The most active region of the episode turns out to be just South of the Wall, where Samwell and Gilly encounter young Bran and his ragtag crew. It’s great to see two previously separate narrative strands finally unite – which is why it’s disappointing to see them part just as easily by episode’s end, with Bran continuing North while Samwell and Gilly trek on to rejoin his Night’s Watch brothers at Castle Black. Though it’s a little (OK, extremely) on-the-nose, the episode’s most chilling moment is easily Bran telling of the metaphorical rat condemned to eat his young for the rest of his days, simply for betraying sacred notions of hospitality. “He killed a guest under his roof. That’s something the gods can’t forget.” Game of Thrones is obsessed with the price to be paid – or not paid – for breaking oaths. Jon broke his vow of celibacy, as well as his vow to remain by Ygritte’s side, but he honored his other commitments to the Watch to the best of his (meagre) ability.
And so it falls on Season Four to at least begin to show us how the chips will fall, how judgment will break, in the matter of Westeros and its many competing notions of how to best honor oneself and one’s commitments. Arya remains committed – doubly so, in fact, especially after witnessing the barbarities committed against her brother’s body – to exacting revenge on behalf of her fallen kin. Shae remains committed to her perceived true love, even though Varys offers her a very generous way out that would almost certainly have been in everyone’s practical best interest. Stannis remains committed to Melisandre, even as Davos attempts to cast doubt on her ability to enact serious change without the kind of loss men of honor shouldn’t stand for. Bran remains committed to following his visions wherever they may lead, even though they drive him in the path of total destruction. These, and many more devotional positions exist in categorical opposition to one another, and not all can or will survive.
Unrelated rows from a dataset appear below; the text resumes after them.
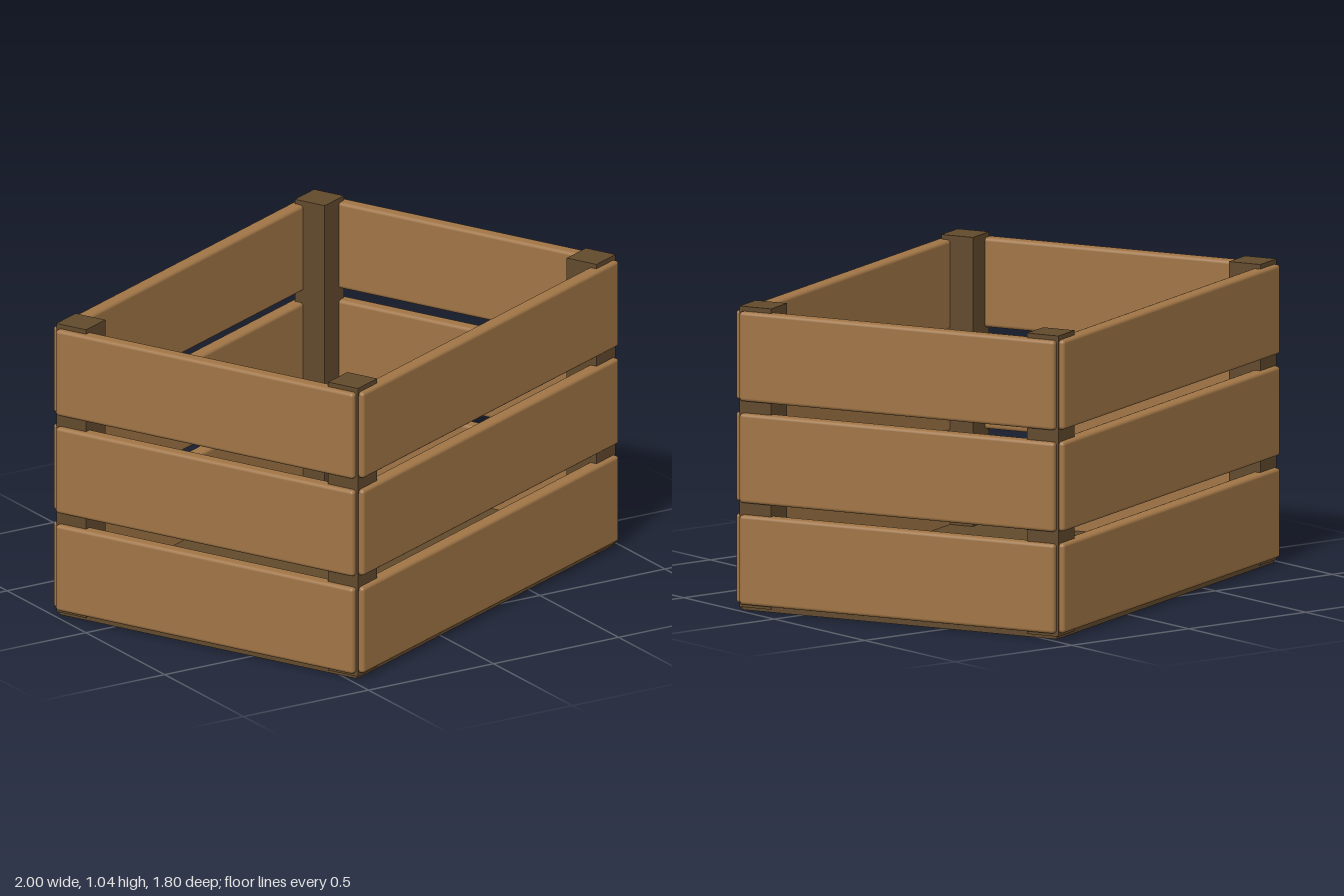
import * as THREE from 'three';
import { RoundedBoxGeometry } from 'three/addons/geometries/RoundedBoxGeometry.js';

const LENGTH = 1.6, WIDTH = 1.2, THICK = 0.052;
const PLANK_HEIGHT = 0.308, PITCH = 0.35, FIRST_Y = 0.175;

export function createModel() {
  const plankWood = new THREE.MeshStandardMaterial({ color: 0xa07546 });
  plankWood.name = 'light wood';
  const frameWood = new THREE.MeshStandardMaterial({ color: 0x624a2d });
  frameWood.name = 'dark wood';

  const model = new THREE.Group();
  model.name = 'slattedCrate';

  // The whole crate stands turned about its vertical axis
  const crate = new THREE.Group();
  crate.name = 'crate';
  crate.rotation.y = THREE.MathUtils.degToRad(25);
  model.add(crate);

  const add = (name, geometry, material, x, y, z) => {
    const mesh = new THREE.Mesh(geometry, material);
    mesh.name = name;
    mesh.position.set(x, y, z);
    crate.add(mesh);
  };

  // Floor board
  add('floor', new THREE.BoxGeometry(LENGTH, 0.05, WIDTH), frameWood, 0, 0.025, 0);

  // Corner posts, slightly taller than the planks
  const post = new THREE.BoxGeometry(0.12, 1.035, 0.12);
  for (const sx of [-1, 1]) {
    for (const sz of [-1, 1]) {
      add('cornerPost', post, frameWood, sx * 0.745, 0.5275, sz * 0.547);
    }
  }

  // Three rows of soft-edged planks on all four sides
  const longPlank = new RoundedBoxGeometry(LENGTH, PLANK_HEIGHT, THICK, 2, 0.012);
  const shortPlank = new RoundedBoxGeometry(THICK, PLANK_HEIGHT, WIDTH, 2, 0.012);
  for (let row = 0; row < 3; row++) {
    const y = FIRST_Y + row * PITCH;
    for (const s of [-1, 1]) {
      add('longPlank', longPlank, plankWood, 0, y, s * WIDTH / 2);
      add('shortPlank', shortPlank, plankWood, s * LENGTH / 2, y, 0);
    }
  }

  return model;
}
The most fascinating aspect of Game of Thrones going forward will not be seeing who lives or dies, but whose oaths and commitments are allowed to hold meaning, either in life, or death, or beyond.